▶ [Dataset content]:
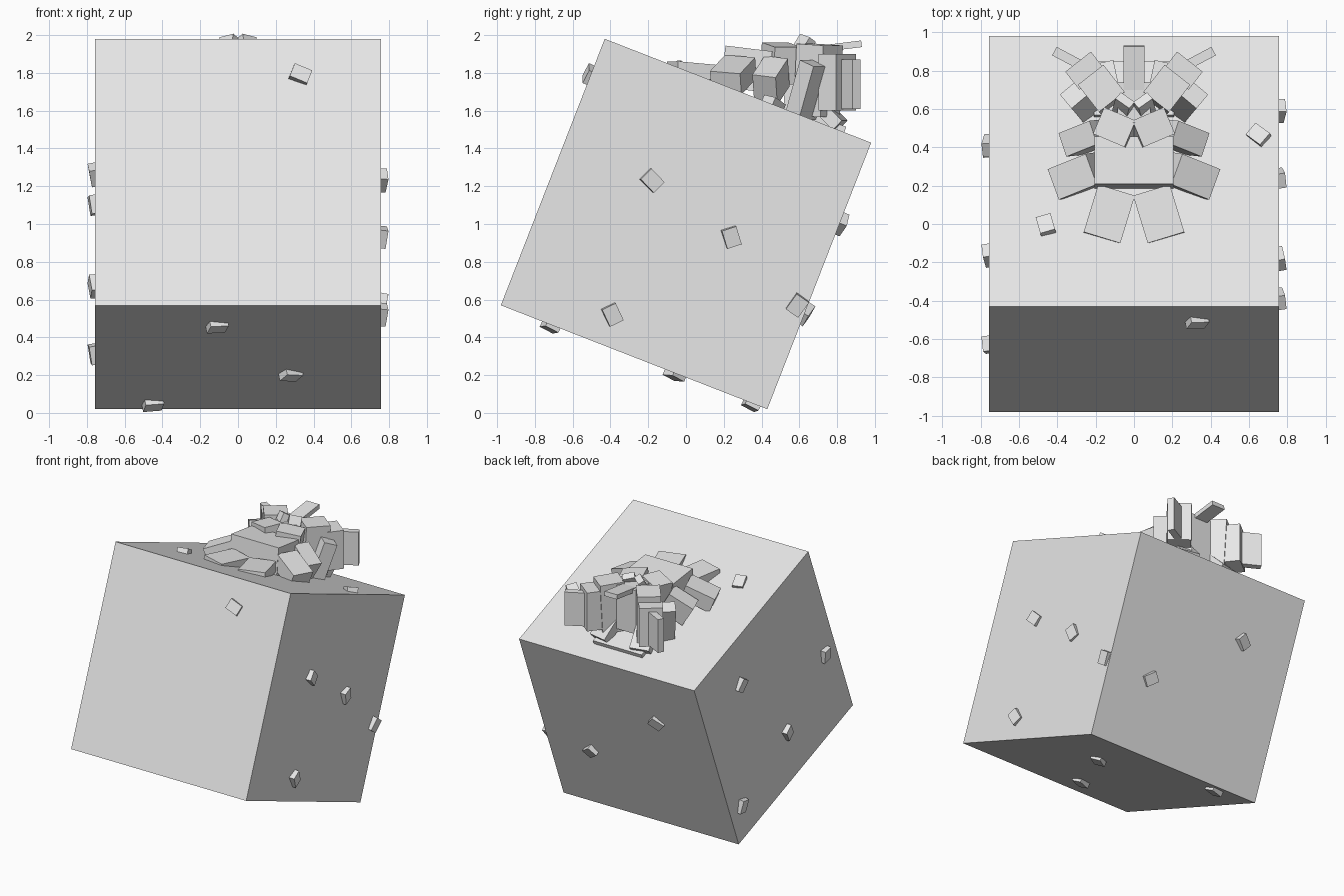
import bpy
from math import radians, sin, cos
from mathutils import Vector, Matrix, Euler

old = bpy.data.objects.get("Cube")
if old:
    bpy.data.objects.remove(old, do_unlink=True)

grey = bpy.data.materials.new("light_grey")
grey.use_nodes = True
grey.diffuse_color = (0.8, 0.8, 0.8, 1)
grey.node_tree.nodes["Principled BSDF"].inputs["Base Color"].default_value = (0.8, 0.8, 0.8, 1)


def block(name, loc, size, rot):
    """A flat-sided block; rot is a rotation matrix."""
    bpy.ops.mesh.primitive_cube_add(size=1)
    ob = bpy.context.object
    ob.name = name
    ob.matrix_world = Matrix.LocRotScale(Vector(loc), rot.to_quaternion(), Vector(size))
    ob.data.materials.append(grey)
    return ob


def turn(x=0, y=0, z=0):
    return Euler((radians(x), radians(y), radians(z))).to_matrix()


def pair(name, loc, size, x=0, y=0, z=0):
    """The same block on the left and on the right."""
    for side, s in (("left", 1), ("right", -1)):
        block(f"{name}_{side}", (s * loc[0], loc[1], loc[2]), size, turn(x, s * y, s * z))


# Tilted main cube
TILT = radians(21.3)
HALF = 0.757
up = Vector((0, sin(TILT), cos(TILT)))
back = Vector((0, cos(TILT), -sin(TILT)))
side = Vector((1, 0, 0))
block("main_cube", (0, 0, 1), (2 * HALF,) * 3, Matrix.Rotation(-TILT, 3, 'X'))


# Small chips scattered on the faces: position and spin in the face plane
def chips(name, normal, spots):
    for i, (x, y, z, spin) in enumerate(spots):
        p = Vector((x, y, z - 1))
        p += normal * (HALF + 0.008 - p.dot(normal))
        rot = normal.to_track_quat('Z', 'Y').to_matrix() @ turn(0, 0, spin) @ turn(9, 6, 0)
        block(f"{name}_chip_{i + 1}", p + Vector((0, 0, 1)), (0.08, 0.1, 0.04), rot)


chips("left", side, [(0, -.18, 1.23, 45), (0, .24, .93, 18), (0, -.39, .52, 26), (0, .59, .57, -35)])
chips("right", -side, [(0, .41, 1.26, -30), (0, -.63, 1.1, 8), (0, -.165, .67, 35), (0, .395, .31, -10)])
chips("back", back, [(-.32, .82, 1, 50), (.38, .64, .52, -50)])
chips("front", -back, [(.33, -.51, 1.79, 70)])
chips("bottom", -up, [(-.11, -.72, .45, 75), (.28, -.06, .2, 60), (-.45, .34, .03, 80)])
chips("top", up, [(.65, .46, 1.63, 50), (-.46, -.01, 1.81, 15)])

# Front tails and the raised centre with drooping wings
pair("front_tail", (.13, .05, 1.81), (.2, .26, .08), x=-5, z=17)
block("front_centre", (0, .32, 1.82), (.41, .25, .22), turn(x=-7))
pair("front_wing", (.30, .25, 1.79), (.23, .17, .12), x=-5, y=22, z=-22)

# Middle arms stepping down to the sides
pair("middle_inner_arm", (.09, .50, 1.85), (.18, .15, .20), y=8, z=-22 + 45)
pair("middle_outer_arm", (.25, .45, 1.76), (.20, .13, .17), x=-8, y=30, z=-22)

# Rear arms of upright blocks, fanned out backwards
pair("rear_inner_block", (.165, .70, 1.76), (.18, .17, .38), y=3, z=52)
pair("rear_outer_block", (.255, .80, 1.75), (.12, .17, .30), z=52)
pair("rear_end_slab", (.345, .865, 1.74), (.16, .05, .26), z=28)
pair("rear_leaning_block", (.27, .645, 1.71), (.14, .10, .30), x=-20, z=-40)

# Sloping tails behind and the plate they rest on
pair("rear_tail", (.16, .74, 1.60), (.15, .22, .07), x=-45, z=-12)
block("rear_plate", (0, .70, 1.545), (.42, .30, .05), Matrix.Rotation(-TILT, 3, 'X'))

# Knot and the strip over it
block("knot", (0, .63, 1.77), (.17, .22, .34), turn())
block("top_strip", (0, .815, 1.94), (.11, .23, .035), turn(x=7))
pair("knot_flap", (.055, .615, 1.935), (.09, .05, .12), x=-30, y=12, z=35)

▶ [Work request]:
With the pictures removed, return each record above exactly as given.

▶ [Output for this exercise]:
import bpy
from math import radians, sin, cos
from mathutils import Vector, Matrix, Euler

old = bpy.data.objects.get("Cube")
if old:
    bpy.data.objects.remove(old, do_unlink=True)

grey = bpy.data.materials.new("light_grey")
grey.use_nodes = True
grey.diffuse_color = (0.8, 0.8, 0.8, 1)
grey.node_tree.nodes["Principled BSDF"].inputs["Base Color"].default_value = (0.8, 0.8, 0.8, 1)


def block(name, loc, size, rot):
    """A flat-sided block; rot is a rotation matrix."""
    bpy.ops.mesh.primitive_cube_add(size=1)
    ob = bpy.context.object
    ob.name = name
    ob.matrix_world = Matrix.LocRotScale(Vector(loc), rot.to_quaternion(), Vector(size))
    ob.data.materials.append(grey)
    return ob


def turn(x=0, y=0, z=0):
    return Euler((radians(x), radians(y), radians(z))).to_matrix()


def pair(name, loc, size, x=0, y=0, z=0):
    """The same block on the left and on the right."""
    for side, s in (("left", 1), ("right", -1)):
        block(f"{name}_{side}", (s * loc[0], loc[1], loc[2]), size, turn(x, s * y, s * z))


# Tilted main cube
TILT = radians(21.3)
HALF = 0.757
up = Vector((0, sin(TILT), cos(TILT)))
back = Vector((0, cos(TILT), -sin(TILT)))
side = Vector((1, 0, 0))
block("main_cube", (0, 0, 1), (2 * HALF,) * 3, Matrix.Rotation(-TILT, 3, 'X'))


# Small chips scattered on the faces: position and spin in the face plane
def chips(name, normal, spots):
    for i, (x, y, z, spin) in enumerate(spots):
        p = Vector((x, y, z - 1))
        p += normal * (HALF + 0.008 - p.dot(normal))
        rot = normal.to_track_quat('Z', 'Y').to_matrix() @ turn(0, 0, spin) @ turn(9, 6, 0)
        block(f"{name}_chip_{i + 1}", p + Vector((0, 0, 1)), (0.08, 0.1, 0.04), rot)


chips("left", side, [(0, -.18, 1.23, 45), (0, .24, .93, 18), (0, -.39, .52, 26), (0, .59, .57, -35)])
chips("right", -side, [(0, .41, 1.26, -30), (0, -.63, 1.1, 8), (0, -.165, .67, 35), (0, .395, .31, -10)])
chips("back", back, [(-.32, .82, 1, 50), (.38, .64, .52, -50)])
chips("front", -back, [(.33, -.51, 1.79, 70)])
chips("bottom", -up, [(-.11, -.72, .45, 75), (.28, -.06, .2, 60), (-.45, .34, .03, 80)])
chips("top", up, [(.65, .46, 1.63, 50), (-.46, -.01, 1.81, 15)])

# Front tails and the raised centre with drooping wings
pair("front_tail", (.13, .05, 1.81), (.2, .26, .08), x=-5, z=17)
block("front_centre", (0, .32, 1.82), (.41, .25, .22), turn(x=-7))
pair("front_wing", (.30, .25, 1.79), (.23, .17, .12), x=-5, y=22, z=-22)

# Middle arms stepping down to the sides
pair("middle_inner_arm", (.09, .50, 1.85), (.18, .15, .20), y=8, z=-22 + 45)
pair("middle_outer_arm", (.25, .45, 1.76), (.20, .13, .17), x=-8, y=30, z=-22)

# Rear arms of upright blocks, fanned out backwards
pair("rear_inner_block", (.165, .70, 1.76), (.18, .17, .38), y=3, z=52)
pair("rear_outer_block", (.255, .80, 1.75), (.12, .17, .30), z=52)
pair("rear_end_slab", (.345, .865, 1.74), (.16, .05, .26), z=28)
pair("rear_leaning_block", (.27, .645, 1.71), (.14, .10, .30), x=-20, z=-40)

# Sloping tails behind and the plate they rest on
pair("rear_tail", (.16, .74, 1.60), (.15, .22, .07), x=-45, z=-12)
block("rear_plate", (0, .70, 1.545), (.42, .30, .05), Matrix.Rotation(-TILT, 3, 'X'))

# Knot and the strip over it
block("knot", (0, .63, 1.77), (.17, .22, .34), turn())
block("top_strip", (0, .815, 1.94), (.11, .23, .035), turn(x=7))
pair("knot_flap", (.055, .615, 1.935), (.09, .05, .12), x=-30, y=12, z=35)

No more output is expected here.